# Supplied records

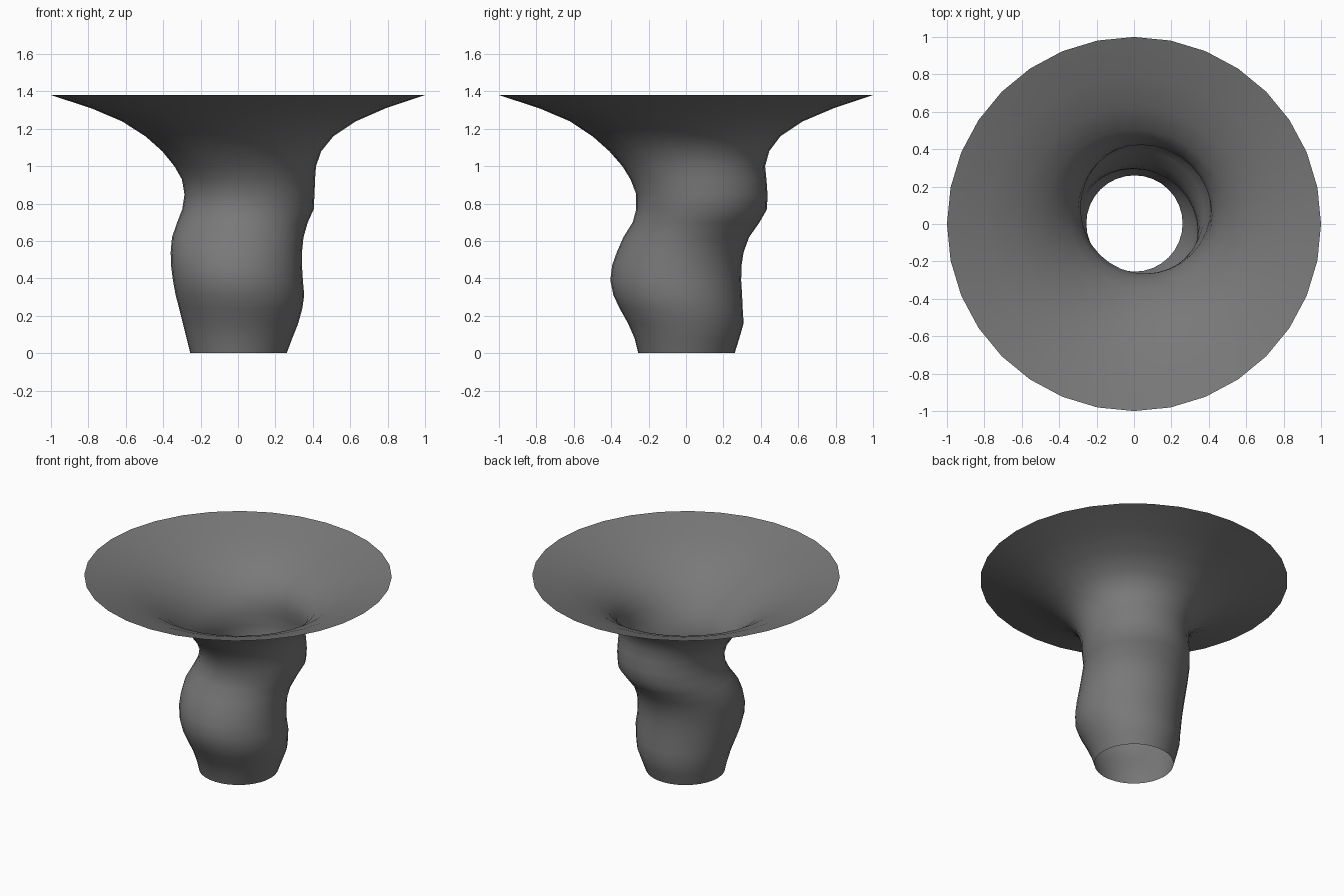
import bpy, bmesh
from math import sin, cos, pi

SIDES = 32
# cross-sections: z, x min, x max, y min, y max
rings = [
    (0.00, -0.255, 0.26, -0.255, 0.26),
    (0.08, -0.275, 0.29, -0.275, 0.285),
    (0.16, -0.295, 0.322, -0.31, 0.308),
    (0.24, -0.315, 0.344, -0.355, 0.303),
    (0.31, -0.333, 0.354, -0.388, 0.30),
    (0.39, -0.348, 0.347, -0.405, 0.295),
    (0.47, -0.358, 0.342, -0.395, 0.297),
    (0.54, -0.36, 0.342, -0.37, 0.308),
    (0.62, -0.353, 0.350, -0.335, 0.337),
    (0.70, -0.325, 0.373, -0.285, 0.393),
    (0.77, -0.298, 0.405, -0.266, 0.433),
    (0.85, -0.286, 0.409, -0.266, 0.436),
    (0.93, -0.30, 0.412, -0.297, 0.430),
    (1.00, -0.34, 0.417, -0.34, 0.423),
    (1.08, -0.405, 0.445, -0.41, 0.445),
    (1.16, -0.495, 0.51, -0.50, 0.505),
    (1.24, -0.62, 0.63, -0.62, 0.625),
    (1.31, -0.785, 0.79, -0.785, 0.79),
    (1.38, -1.00, 1.00, -1.00, 1.00),
]

# open winding tube that flares into a wide funnel
bm = bmesh.new()
loops = []
for z, x0, x1, y0, y1 in rings:
    loops.append([bm.verts.new(((x0 + x1) / 2 + (x1 - x0) / 2 * cos(2 * pi * i / SIDES),
                                (y0 + y1) / 2 + (y1 - y0) / 2 * sin(2 * pi * i / SIDES), z))
                  for i in range(SIDES)])
for low, high in zip(loops, loops[1:]):
    for i in range(SIDES):
        j = (i + 1) % SIDES
        bm.faces.new((low[i], low[j], high[j], high[i])).smooth = True

mesh = bpy.data.meshes.new("twisting_funnel")
bm.to_mesh(mesh)
bm.free()

# dark grey colour
dark = bpy.data.materials.new("dark_grey")
dark.diffuse_color = (0.19, 0.19, 0.19, 1)
mesh.materials.append(dark)
bpy.context.collection.objects.link(bpy.data.objects.new("twisting_funnel", mesh))
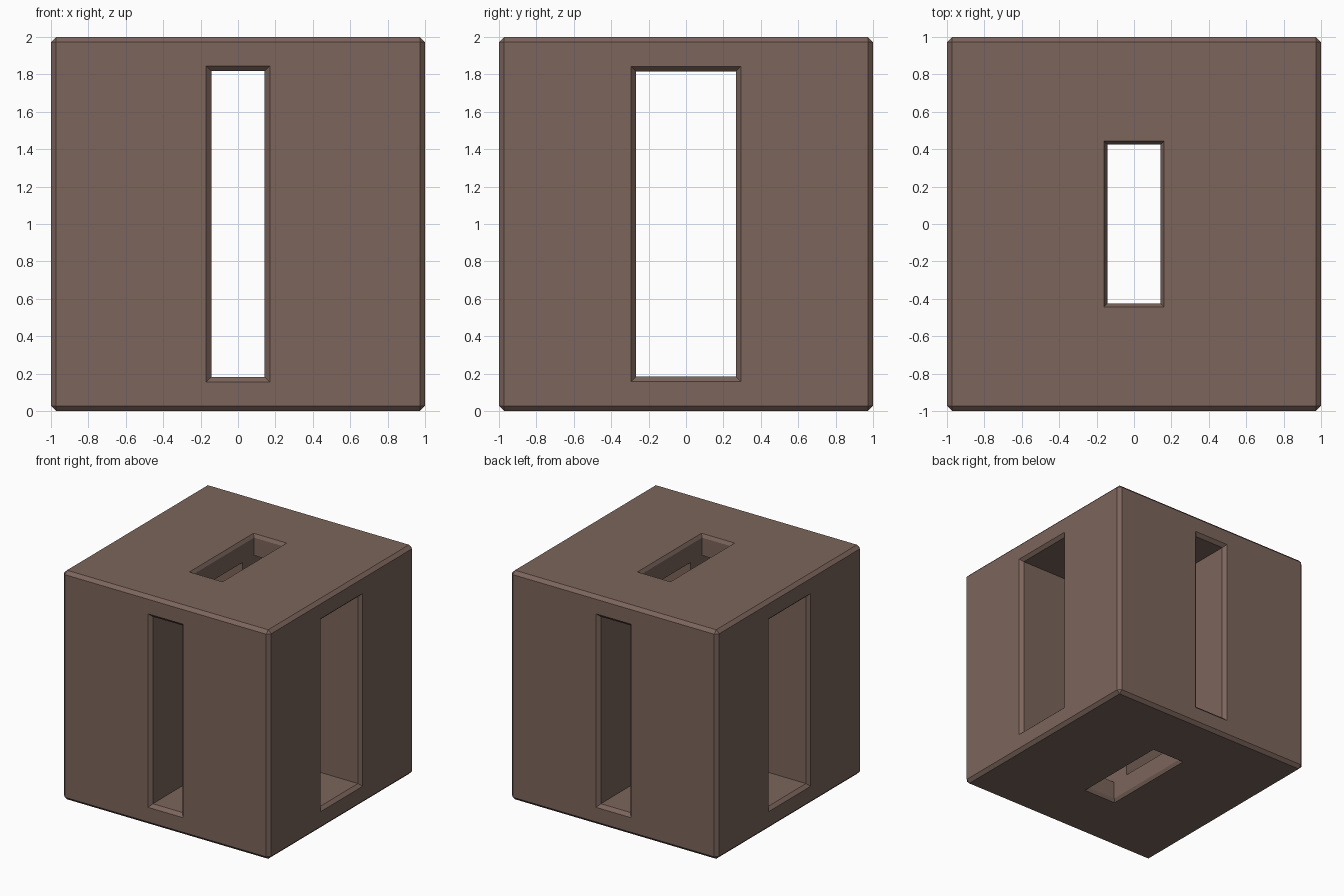
import bpy, bmesh
from mathutils import Vector

if "Cube" in bpy.data.objects:
    bpy.data.objects.remove(bpy.data.objects["Cube"])

CH = 0.028  # chamfer depth

brown = bpy.data.materials.new("dull_brown")
brown.diffuse_color = (0.2, 0.13, 0.106, 1)
brown.use_nodes = True
brown.node_tree.nodes["Principled BSDF"].inputs["Base Color"].default_value = brown.diffuse_color


def finish(bm, name):
    bmesh.ops.recalc_face_normals(bm, faces=bm.faces)
    me = bpy.data.meshes.new(name)
    bm.to_mesh(me)
    bm.free()
    ob = bpy.data.objects.new(name, me)
    bpy.context.collection.objects.link(ob)
    me.materials.append(brown)
    return ob


def slot_cutter(name, axis, u, v, inset):
    """Rectangular tunnel along an axis, flaring at both mouths."""
    bm = bmesh.new()
    a, b = [i for i in range(3) if i != axis]
    rings = []
    for d, grow in ((-1 - CH, 2), (-1 + CH, 0), (1 - CH, 0), (1 + CH, 2)):
        ring = []
        for su, sv in ((-1, -1), (1, -1), (1, 1), (-1, 1)):
            p = Vector((0, 0, 1))
            p[axis] += d
            p[a] += su * (u + inset * grow)
            p[b] += sv * (v + inset * grow)
            ring.append(bm.verts.new(p))
        rings.append(ring)
    for r, s in zip(rings, rings[1:]):
        for i in range(4):
            j = (i + 1) % 4
            bm.faces.new((r[i], r[j], s[j], s[i]))
    bm.faces.new(rings[0])
    bm.faces.new(rings[-1])
    ob = finish(bm, name)
    ob.hide_render = True
    ob.hide_viewport = True
    return ob


# chamfered block
bm = bmesh.new()
bmesh.ops.create_cube(bm, size=2)
bmesh.ops.translate(bm, verts=bm.verts, vec=(0, 0, 1))
bmesh.ops.bevel(bm, geom=bm.edges[:], offset=CH, segments=1,
                affect='EDGES', profile=0.5)
block = finish(bm, "slotted_block")

# three crossing slots: front-back, side-side, top-bottom
cutters = [slot_cutter("front_slot_cutter", 1, 0.142, 0.817, 0.028),
           slot_cutter("side_slot_cutter", 0, 0.267, 0.816, 0.026),
           slot_cutter("top_slot_cutter", 2, 0.143, 0.426, 0.017)]
for c in cutters:
    m = block.modifiers.new(c.name, 'BOOLEAN')
    m.operation = 'DIFFERENCE'
    m.solver = 'EXACT'
    m.object = c

# bake the cuts, then drop the cutters
for c in cutters:
    c.hide_viewport = False
bpy.context.view_layer.update()
dg = bpy.context.evaluated_depsgraph_get()
cut_mesh = bpy.data.meshes.new_from_object(block.evaluated_get(dg))
block.modifiers.clear()
block.data = cut_mesh
for c in cutters:
    bpy.data.objects.remove(c)
cut_mesh.materials.clear()
cut_mesh.materials.append(brown)
for p in cut_mesh.polygons:
    p.material_index = 0
    p.use_smooth = False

# What is being asked
Work through the records above and count the lines that hold the string "data". Please give only that figure.

# Output
11